The experience of our pubs, clubs and eateries presents a stark case-in-point of the more widespread challenge so many face in trying, at some stage, to return to a new kind of normality.
Restrictions have started to ease, even if the inconsistency between states - something inconsequential perhaps in the big capital cities - adds a degree of difficulty and confusion.
Many venues in the region's once thriving pub and cafe scene were plunged into a zero revenue stream literally overnight when restrictions were introduced.
For some, selling takeaway coffees provides a bit of cash, but it clearly isn't going to be anywhere near enough, for long enough.
Easing restrictions provides a bit of clear air to navigate a way through with more cash in the till, but it won't be easy for some time to come.
Changes that allow 10 patrons at a time through the doors for meal service will help, even if this won't necessarily cover much more than the costs that never go away such as utility bills and the rent.
But that's no reason to not see these changes as a positive that in the large will be embraced by the sector.
The need to maintain social distancing for the foreseeable future will remain a challenge for the business community, but it's one that cannot be avoided.
Our retailers are also slowly emerging from the pandemic-inspired halt to trading, with yesterday's confirmation Myer will re-open its iconic Bendigo store next week.
Perhaps this will inspire other traders, including those in the broader tourism sector, to consider their options and look at getting back to business sometime soon.
It should give the local retail industry some much needed confidence.
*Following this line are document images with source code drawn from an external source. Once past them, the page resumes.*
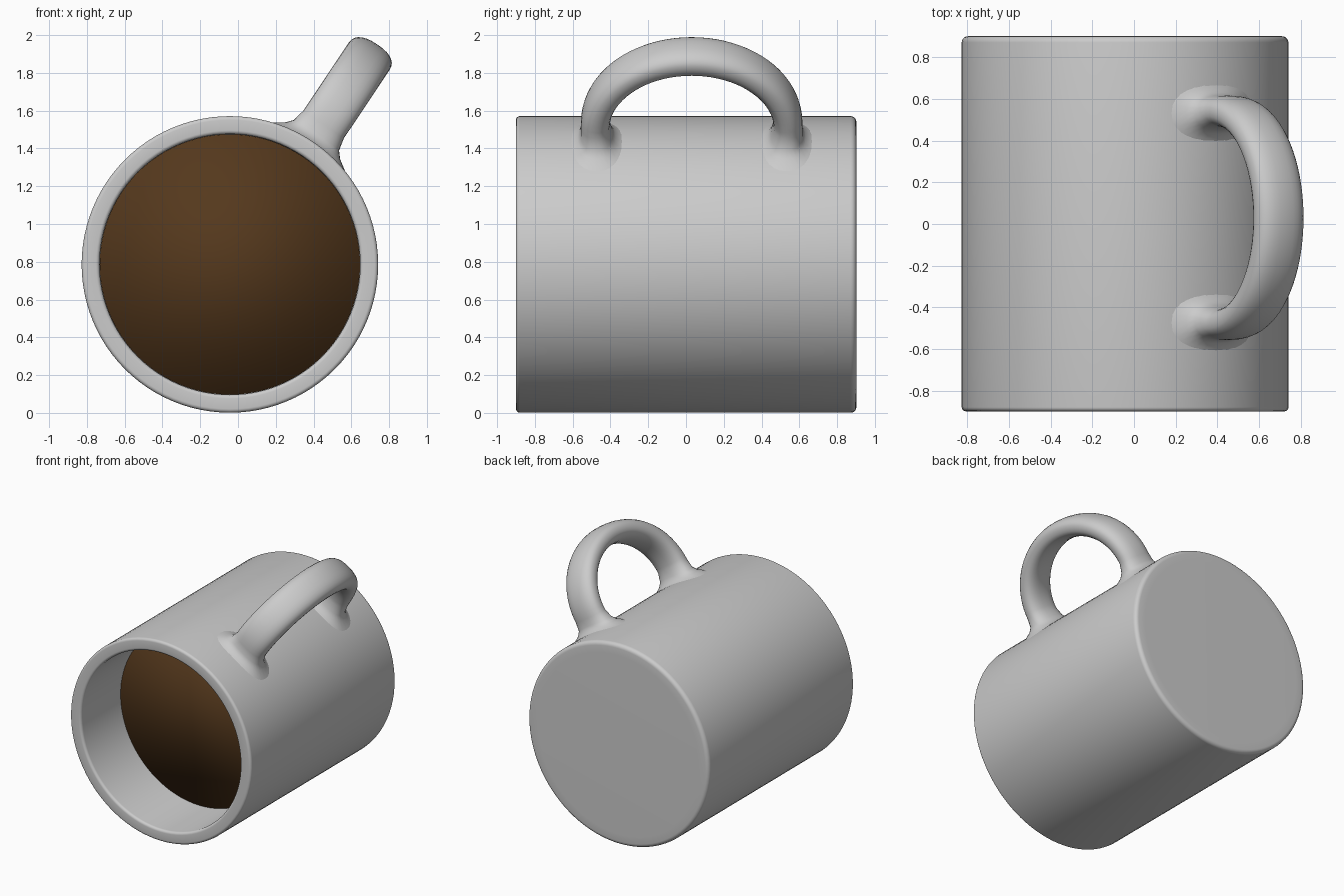
import bpy
import bmesh
from math import sin, cos, pi, radians, sqrt, copysign
from mathutils import Vector

if "Cube" in bpy.data.objects:
    bpy.data.objects.remove(bpy.data.objects["Cube"])

CX, CZ, R = -0.043, 0.786, 0.785      # mug axis (along y) and outer radius
TILT = radians(56.2)                  # direction of the handle around the axis


def finish(name, bm, angle, color=None):
    bmesh.ops.recalc_face_normals(bm, faces=bm.faces)
    me = bpy.data.meshes.new(name)
    bm.to_mesh(me)
    bm.free()
    ob = bpy.data.objects.new(name, me)
    bpy.context.collection.objects.link(ob)
    bpy.ops.object.select_all(action='DESELECT')
    ob.select_set(True)
    bpy.context.view_layer.objects.active = ob
    if angle:
        bpy.ops.object.shade_smooth_by_angle(angle=radians(angle))
    else:
        bpy.ops.object.shade_smooth()
    if color:
        mat = bpy.data.materials.new(name)
        mat.diffuse_color = color
        mat.use_nodes = True
        mat.node_tree.nodes["Principled BSDF"].inputs["Base Color"].default_value = mat.diffuse_color
        me.materials.append(mat)
    return ob


def loft(bm, rings):
    for a, b in zip(rings, rings[1:]):
        n = len(a)
        for i in range(n):
            j = (i + 1) % n
            bm.faces.new((a[i], a[j], b[j], b[i]))


def lathe(name, profile, angle, color=None, seg=96):
    """Revolve (radius, y) points about the mug axis and cap both ends."""
    bm = bmesh.new()
    rings = [[bm.verts.new((CX + r * cos(2 * pi * i / seg), y, CZ + r * sin(2 * pi * i / seg)))
              for i in range(seg)] for r, y in profile]
    loft(bm, rings)
    bm.faces.new(rings[0])
    bm.faces.new(rings[-1])
    return finish(name, bm, angle, color)


def arc(r, y, rad, a0, a1, n=5):
    return [(r + rad * cos(radians(a0 + (a1 - a0) * i / n)),
             y + rad * sin(radians(a0 + (a1 - a0) * i / n))) for i in range(n + 1)]


# mug body: base, outer wall, rounded rim, inner wall, floor
body = ([(0.70, 0.903)] + arc(R - 0.03, 0.872, 0.03, 90, 0)
        + arc(R - 0.02, -0.88, 0.02, 0, -90)
        + arc(0.69 + 0.02, -0.88, 0.02, -90, -180)
        + arc(0.65, 0.77, 0.04, 0, 90) + [(0.3, 0.81)])
lathe("mug_body", body, 35)

# coffee: shallow fill whose surface shades softly to its edge
lathe("coffee", [(0.689, -0.41), (0.689, 0.80)], None, (0.09, 0.04, 0.012, 1))

# handle: half-oval sweep with flared feet that hug the wall
bm = bmesh.new()
out = Vector((cos(TILT), 0, sin(TILT)))
side = Vector((-sin(TILT), 0, cos(TILT)))
axis = Vector((CX, 0.03, CZ))
N = 28


def section(k, w, t):
    a = 2 * pi * k / N
    p = 2 / 2.4
    return (w * copysign(abs(cos(a)) ** p, cos(a)), t * copysign(abs(sin(a)) ** p, sin(a)))


def foot(sign, w, t, h):
    """Flare ring lying h above the mug wall."""
    ring = []
    for k in range(N):
        u, v = section(k, w, t)
        r = sqrt((R + h) ** 2 - u * u)
        ring.append(bm.verts.new(axis + side * u + out * r + Vector((0, sign * (0.503 + v * 1.0), 0))))
    return ring


flare = [(0.27, 0.16, -0.012), (0.22, 0.125, 0.004), (0.175, 0.10, 0.022), (0.145, 0.085, 0.05)]
rings = [foot(1, *f) for f in flare]
M = 40
for i in range(M + 1):
    a = pi * i / M
    ctr = Vector((0, 0.51 * cos(a), 0)) + out * (0.89 + 0.435 * sin(a))
    nrm = (Vector((0, cos(a) / 0.51, 0)) + out * (sin(a) / 0.435)).normalized()
    rings.append([bm.verts.new(axis + ctr + side * u + nrm * v)
                  for u, v in (section(k, 0.13, 0.077) for k in range(N))])
rings += [foot(-1, *f) for f in reversed(flare)]
loft(bm, rings)
bm.faces.new(rings[0])
bm.faces.new(rings[-1])
finish("handle", bm, 50)
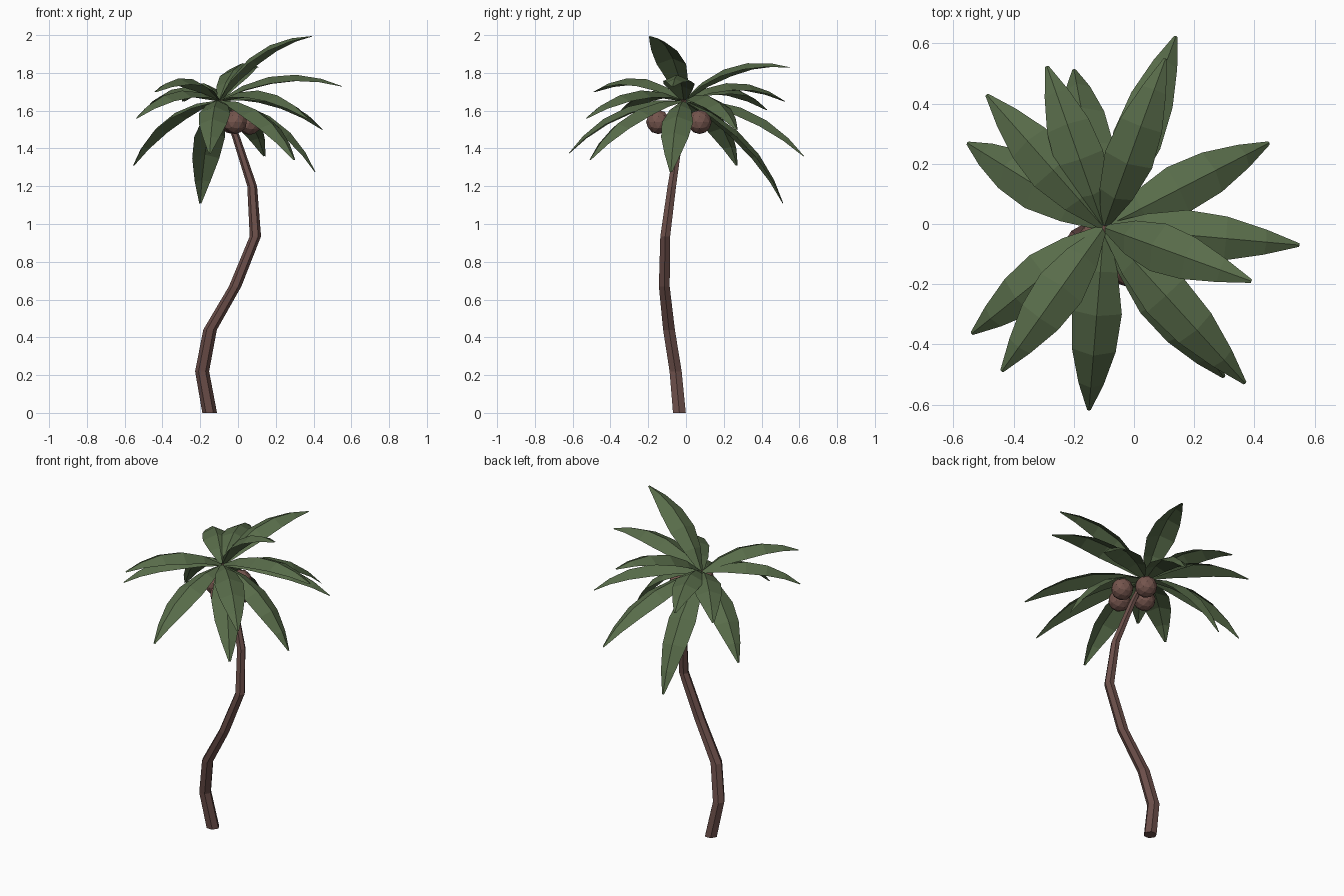
import bpy, bmesh, math
from mathutils import Vector

if "Cube" in bpy.data.objects:
    bpy.data.objects.remove(bpy.data.objects["Cube"])


def material(name, rgb):
    m = bpy.data.materials.new(name)
    m.diffuse_color = (*rgb, 1)
    m.use_nodes = True
    m.node_tree.nodes["Principled BSDF"].inputs["Base Color"].default_value = m.diffuse_color
    return m


leaf_green = material("leaf green", (0.098, 0.150, 0.068))
bark_brown = material("bark brown", (0.150, 0.078, 0.068))
nut_brown = material("nut brown", (0.175, 0.090, 0.074))


def make_object(name, bm, mat):
    mesh = bpy.data.meshes.new(name)
    bm.to_mesh(mesh)
    bm.free()
    mesh.materials.append(mat)
    obj = bpy.data.objects.new(name, mesh)
    bpy.context.collection.objects.link(obj)
    return obj


# Trunk: six-sided tapering tube along a bent path (x, y, z, radius)
path = [(-0.15, -0.035, 0, 0.039), (-0.19, -0.055, 0.22, 0.037),
        (-0.148, -0.09, 0.44, 0.036), (-0.015, -0.115, 0.67, 0.033),
        (0.092, -0.11, 0.935, 0.030), (0.075, -0.075, 1.2, 0.026),
        (-0.01, -0.035, 1.46, 0.021), (-0.09, -0.012, 1.66, 0.016)]
SIDES = 6
bm = bmesh.new()
rings = []
for x, y, z, r in path:
    rings.append([bm.verts.new((x + r * math.cos(a), y + r * math.sin(a), z))
                  for a in (math.tau * i / SIDES for i in range(SIDES))])
for lo, hi in zip(rings, rings[1:]):
    for i in range(SIDES):
        j = (i + 1) % SIDES
        bm.faces.new((lo[i], lo[j], hi[j], hi[i]))
bm.faces.new(rings[0][::-1])
bm.faces.new(rings[-1])
make_object("trunk", bm, bark_brown)

# Coconuts: four faceted balls around the top of the trunk
for i, p in enumerate([(0.062, -0.03, 1.535), (-0.03, 0.072, 1.54),
                       (-0.015, -0.147, 1.54), (-0.12, -0.05, 1.54)]):
    bm = bmesh.new()
    bmesh.ops.create_icosphere(bm, subdivisions=2, radius=0.064)
    bmesh.ops.translate(bm, verts=bm.verts, vec=p)
    make_object(f"coconut_{i + 1}", bm, nut_brown)

# Fronds: arched, folded leaf blades from the crown to each tip
CROWN = Vector((-0.10, -0.012, 1.655))
PROFILE = [(0, 0.012), (0.2, 0.058), (0.42, 0.083), (0.64, 0.073),
           (0.84, 0.042), (1, 0.006)]   # position along blade, half width
TIPS = [(0.14, 0.625, 1.36), (0.105, 0.55, 1.83), (0.45, 0.27, 1.50),
        (0.55, -0.07, 1.73), (0.41, -0.08, 1.275), (0.39, -0.19, 1.995),
        (0.37, -0.53, 1.56), (0.30, -0.51, 1.34), (-0.15, -0.62, 1.375),
        (-0.20, 0.515, 1.11), (-0.44, -0.49, 1.70), (-0.54, -0.365, 1.56),
        (-0.555, 0.27, 1.31), (-0.49, 0.43, 1.605), (-0.29, 0.525, 1.65)]


def frond(name, tip):
    tip = Vector(tip)
    chord = tip - CROWN
    side = Vector((0, 0, 1)).cross(chord).normalized()
    control = (CROWN + tip) / 2 + chord.cross(side).normalized() * 0.19
    bm = bmesh.new()
    rows = []
    for t, w in PROFILE:
        mid = CROWN * (1 - t) ** 2 + control * 2 * t * (1 - t) + tip * t * t
        tangent = (control - CROWN) * (1 - t) + (tip - control) * t
        up = tangent.cross(side).normalized()
        rows.append([bm.verts.new(mid + side * w * s - up * 0.45 * w * abs(s))
                     for s in (-1, 0, 1)])
    for a, b in zip(rows, rows[1:]):
        for k in (0, 1):
            bm.faces.new((a[k], b[k], b[k + 1], a[k + 1]))
    make_object(name, bm, leaf_green)


for i, tip in enumerate(TIPS):
    frond(f"frond_{i + 1}", tip)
What is even more important is that our community does what it can to support local businesses n the weeks, months and years ahead.